The most surprising development in the first-day foursomes pairings was Nick Price's gut-wrenching decision to leave Sang Moon Bae on the sidelines. As one of two native Koreans on the squad (Danny Lee), Bae's presence on the golf course for the opening round would have certainly electrified the partisan crowd. That Bae has won consecutive Shinhan Donghoe Open titles at the Jack Nicklaus-designed course only seemed to make the omission even less defensible.
But say this for International captain Nick Price: he's sticking to his game plan. Question is, will it stick him back?
Bae was scheduled to be paired with former Masters champion Charl Schwartzel of South Africa, who arrived in Korea with a virus. They played a practice round together Tuesday, and according to Price, the duo won their intramural team contest. But when Schwartzel missed Wednesday's practice session because he was feeling increasingly poor, Price fought the urge to shoehorn Bae somewhere in his lineup.
"It was certainly very tough, very tough," Price said wearily when asked how difficult it was to bench the home country's hero. "First of all, I didn't want to break up the other teams that had played so well together. The other thing is Moon hasn't played a lot of alternate shot. It was unfortunate because he and Charl played unbelievably well [Tuesday].
"The thing is everyone has to play twice [before singles]. I looked at what they did with their pairings, and it was a tough one, but this is how we have it set up."
And while there is no guarantee that Bae would have risen to the occasion and played well, his mere presence stepping on the first tee could have given the International side instant mojo.
Price later said that this Presidents Cup, "is going to come down to momentum."
"Momentum in golf is huge," Matt Kuchar said. "But it's especially important in these team events."
The U.S. hasn't lost the opening foursomes session since 2005 and has lost it only three times in 10 Presidents Cups. In two of those, 1998 and 2003, the Internationals scored a victory and a tie, respectively.

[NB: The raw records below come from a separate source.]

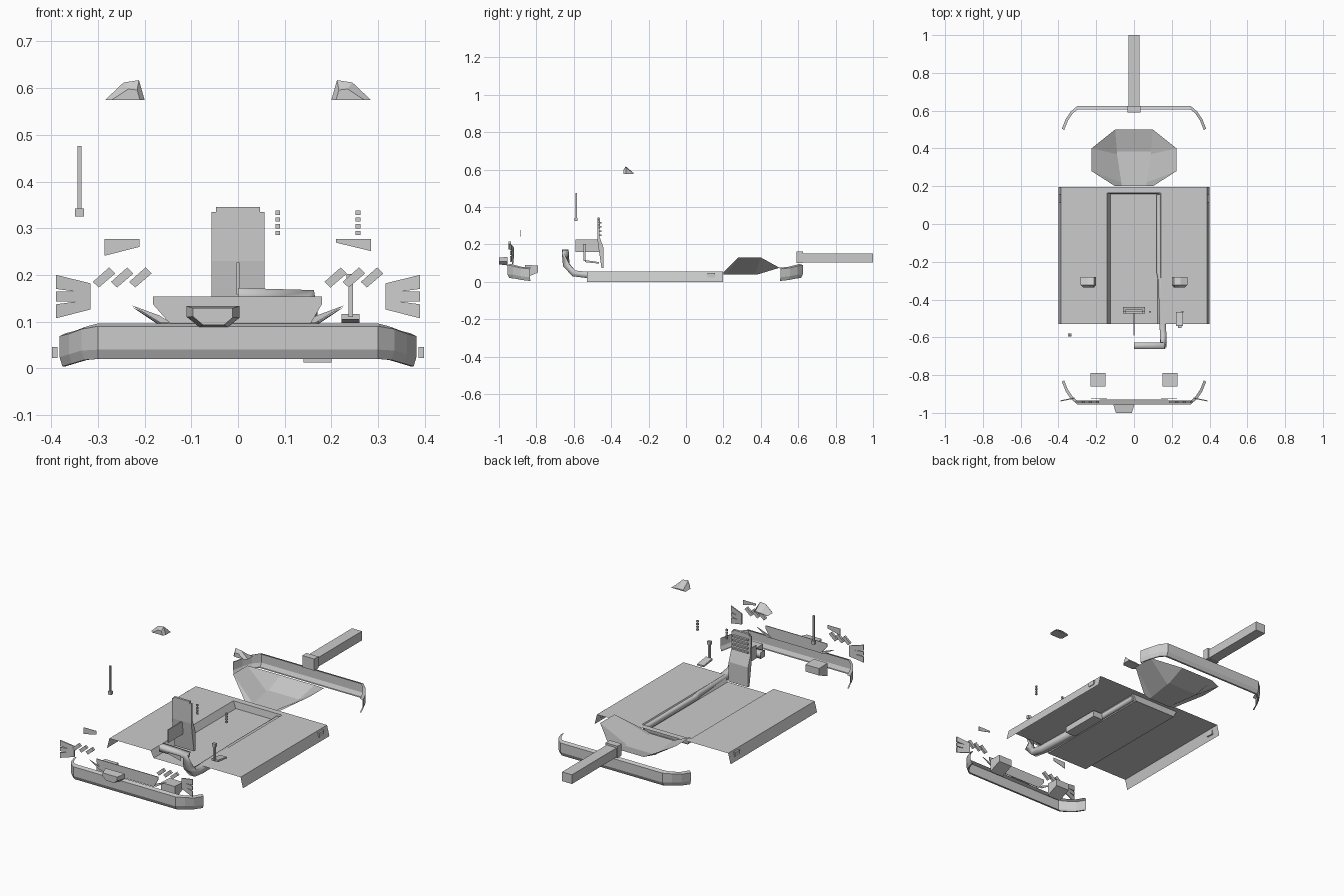
import bpy, bmesh, math
from mathutils import Matrix, Vector

cube = bpy.data.objects.get("Cube")
if cube:
    bpy.data.objects.remove(cube, do_unlink=True)


def add(name, bm):
    bmesh.ops.recalc_face_normals(bm, faces=bm.faces)
    me = bpy.data.meshes.new(name)
    bm.to_mesh(me)
    bm.free()
    ob = bpy.data.objects.new(name, me)
    bpy.context.collection.objects.link(ob)
    return ob


def box(name, lo, hi):
    lo, hi = Vector(lo), Vector(hi)
    bm = bmesh.new()
    bmesh.ops.create_cube(bm, size=1)
    for v in bm.verts:
        v.co = (lo + hi) / 2 + v.co * (hi - lo)
    return add(name, bm)


def loft(name, sections, closed=False):
    """Skin a row of cross-sections; closed makes a capped solid."""
    bm = bmesh.new()
    rows = [[bm.verts.new(p) for p in s] for s in sections]
    n = len(rows[0])
    for a, b in zip(rows, rows[1:]):
        for i in range(n if closed else n - 1):
            j = (i + 1) % n
            bm.faces.new((a[i], a[j], b[j], b[i]))
    if closed:
        bm.faces.new(rows[0])
        bm.faces.new(rows[-1])
    return add(name, bm)


def plate(name, outline, y, depth=0.004):
    """Extrude an x/z outline along y."""
    return loft(name, [[(x, yy, z) for x, z in outline]
                       for yy in (y, y + depth)], True)


def flip(outline, s):
    return [(s * x, z) for x, z in outline]


SIDES = (("left", 1), ("right", -1))

# Floor pan with sloped skirts and an open-fronted central recess
half = [(0.4, 0.0), (0.386, 0.055), (0.143, 0.055), (0.125, 0.02)]
section = [(-x, z) for x, z in half] + half[::-1]
loft("floor_pan", [[(x, y, z) for x, z in section] for y in (-0.53, 0.165)])
top = [(x, max(z, 0.055) if abs(x) < 0.2 else z) for x, z in section]
loft("floor_pan_rear", [[(x, y, z) for x, z in top] for y in (0.165, 0.197)])
loft("recess_back_wall", [[(-0.125, 0.16, 0.02), (0.125, 0.16, 0.02)],
                          [(-0.143, 0.165, 0.055), (0.143, 0.165, 0.055)]])
for side, s in SIDES:
    plate_y = sorted((s * 0.387, s * 0.398))
    box("skirt_socket_" + side, (plate_y[0], 0.115, 0.022), (plate_y[1], 0.155, 0.046))

# Rear well: open bowl with octagonal rim
rim = [(0.1, 0.2, 0.05), (0.225, 0.28, 0.13), (0.225, 0.4, 0.13), (0.1, 0.5, 0.075)]
base = [(0.067, 0.2, 0.04), (0.067, 0.22, 0.04), (0.09, 0.37, 0.04), (0.09, 0.385, 0.04)]


def ring(pts):
    return pts + [(-x, y, z) for x, y, z in reversed(pts)]


loft("rear_well", [ring(rim), ring(base)])
loft("rear_well_back", [[rim[3], base[3]], [(-x, y, z) for x, y, z in (rim[3], base[3])]])
loft("rear_well_floor", [[p, (-p[0], p[1], p[2])] for p in base])


# Wraparound bumpers
def bumper(name, y0, d):
    # x, setback, bottom, top
    path = [(0.3, 0, 0.02, 0.096), (0.335, 0.03, 0.018, 0.09),
            (0.362, 0.07, 0.01, 0.08), (0.382, 0.12, 0.004, 0.075)]
    secs = []
    for i, (x, sb, lo, hi) in enumerate(path):
        ix, iy = (0, 0.02) if i == 0 else (-0.012, 0.008)
        y = y0 + d * sb
        secs.append([(x + ix, y + d * iy, hi), (x, y, hi - 0.006), (x, y, lo + 0.02),
                     (x + ix * 0.5, y + d * (iy * 0.5), lo), (x + ix, y + d * iy, lo)])
    mirrored = [[(-x, y, z) for x, y, z in s] for s in reversed(secs)]
    loft(name, mirrored + secs)


bumper("front_bumper", -0.955, 1)
bumper("rear_bumper", 0.625, -1)

# Segmented rear beam
box("beam_mount", (-0.035, 0.59, 0.1), (0.035, 0.625, 0.162))
for i in range(6):
    y = 0.625 + i * 0.0625
    box(f"beam_segment_{i + 1}", (-0.029, y, 0.103), (0.029, y + 0.0625, 0.152))

# Exhaust pipe, square in section
cu = bpy.data.curves.new("exhaust_pipe", "CURVE")
cu.dimensions = "3D"
cu.twist_mode = "Z_UP"
cu.bevel_depth = 0.024
cu.bevel_resolution = 0
cu.use_fill_caps = True
path = [(0, -0.645, 0.155), (0.15, -0.645, 0.155), (0.155, -0.64, 0.09),
        (0.155, -0.6, 0.045), (0.152, -0.53, 0.037), (0.145, -0.3, 0.037),
        (0.132, -0.26, 0.037), (0.132, 0.155, 0.037)]
sp = cu.splines.new("POLY")
sp.points.add(len(path) - 1)
for p, co in zip(sp.points, path):
    p.co = (*co, 1)
    p.tilt = math.pi / 4
    p.radius = 0.7 if co[1] > -0.29 else 1
bpy.context.collection.objects.link(bpy.data.objects.new("exhaust_pipe", cu))
box("muffler", (0.14, -0.3, 0.012), (0.2, -0.08, 0.045))

# Centre console: upright panel with slats, and a fin plate ahead of it
panel = [(-0.49, 0.23), (-0.474, 0.335), (-0.464, 0.335), (-0.462, 0.24),
         (-0.44, 0.18), (-0.44, 0.075), (-0.452, 0.075), (-0.466, 0.17)]
panel[0] = (-0.474, 0.23)
loft("console_panel", [[(x, y, z) for y, z in panel] for x in (-0.057, 0.057)], True)
box("console_cap", (-0.047, -0.474, 0.325), (0.047, -0.462, 0.345))
for i in range(4):
    z = 0.245 + i * 0.022
    box(f"console_slat_{i + 1}", (-0.045, -0.466, z), (0.045, -0.452, z + 0.008))
box("console_fin", (-0.003, -0.59, 0.158), (0.003, -0.465, 0.227))

# Front panel and intake scoop
plate("front_panel", [(-0.182, 0.154), (0.18, 0.154), (0.18, 0.138), (0.155, 0.095),
                      (-0.145, 0.095), (-0.182, 0.137)], -0.93)
scoop = [(-0.11, 0.133), (0.003, 0.133), (0.003, 0.108), (-0.022, 0.088),
         (-0.082, 0.088), (-0.11, 0.11)]
loft("intake_scoop", [[(x, -0.955, z) for x, z in scoop],
                      [(-0.054 + (x + 0.054) * 0.75, -1.0, 0.113 + (z - 0.113) * 0.8)
                       for x, z in scoop]], True)

# Lamp boxes, corner fins, side blades and wing caps
blades = [[(0.39, 0.2), (0.39, 0.17), (0.316, 0.16), (0.316, 0.182)],
          [(0.39, 0.164), (0.39, 0.143), (0.316, 0.143), (0.316, 0.164)],
          [(0.39, 0.137), (0.39, 0.107), (0.316, 0.126), (0.316, 0.147)]]
cap_back = [(0.2, 0.575), (0.284, 0.575), (0.245, 0.612), (0.212, 0.617)]
cap_front = [(0.21, 0.575), (0.27, 0.575), (0.235, 0.598), (0.216, 0.596)]
for side, s in SIDES:
    xs = sorted((s * 0.15, s * 0.23))
    loft("lamp_box_" + side,
         [[(x, -0.86, 0.02), (x, -0.79, 0.05), (x, -0.79, 0.087), (x, -0.86, 0.09)]
          for x in xs], True)
    plate("corner_fin_" + side,
          flip([(0.228, 0.135), (0.168, 0.113), (0.143, 0.097), (0.165, 0.097)], s), -0.925)
    for i, blade in enumerate(blades):
        loft(f"side_blade_{side}_{i + 1}",
             [[(s * x, -0.925 - (x - 0.316) * 0.2 + t, z) for x, z in blade]
              for t in (0, 0.006)], True)
    loft("wing_cap_" + side, [[(s * x, -0.335, z) for x, z in cap_front],
                              [(s * x, -0.322, z) for x, z in cap_back],
                              [(s * x, -0.28, 0.575 + (z - 0.575) * 0.15)
                               for x, z in cap_back]], True)
    # Slanted indicator bars lean the same way on both sides
    for i in range(3):
        x = s * 0.248 + (i - 1) * 0.039
        plate(f"indicator_bar_{side}_{i + 1}",
              [(x - 0.024, 0.185), (x + 0.011, 0.216), (x + 0.024, 0.203),
               (x - 0.011, 0.173)], -0.948, 0.012)
plate("upper_plate_right", [(-0.286, 0.277), (-0.211, 0.277), (-0.211, 0.26),
                            (-0.286, 0.241)], -0.888, 0.002)
plate("upper_plate_left", [(0.21, 0.277), (0.285, 0.277), (0.285, 0.251),
                           (0.21, 0.269)], -0.888, 0.002)

# Aerial
box("aerial_rod", (-0.344, -0.592, 0.34), (-0.335, -0.584, 0.476))
box("aerial_base", (-0.349, -0.596, 0.325), (-0.33, -0.58, 0.342))

# Pedal and stem
loft("pedal", [[(x, -0.54, 0.105), (x, -0.465, 0.097), (x, -0.465, 0.105),
                (x, -0.54, 0.116)] for x in (0.222, 0.26)], True)
box("pedal_stem", (0.237, -0.547, 0.11), (0.246, -0.538, 0.2))
box("pedal_knob", (0.232, -0.55, 0.185), (0.251, -0.535, 0.202))

# Two columns of small buttons
for col, x in enumerate((0.085, 0.257)):
    for i in range(4):
        z = 0.285 + i * 0.0145
        box(f"button_{col + 1}_{i + 1}", (x - 0.005, -0.468, z), (x + 0.005, -0.46, z + 0.009))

Of course, Bae will almost certainly play in Friday's four-ball matches, whether or not Schwartzel is well enough to go. If the underdog Internationals can get their nose out in front in foursomes, the momentum clearly will have swung to the "home" team. If not, one has to wonder if Price didn't miss an opportunity for a win without his squad hitting a shot.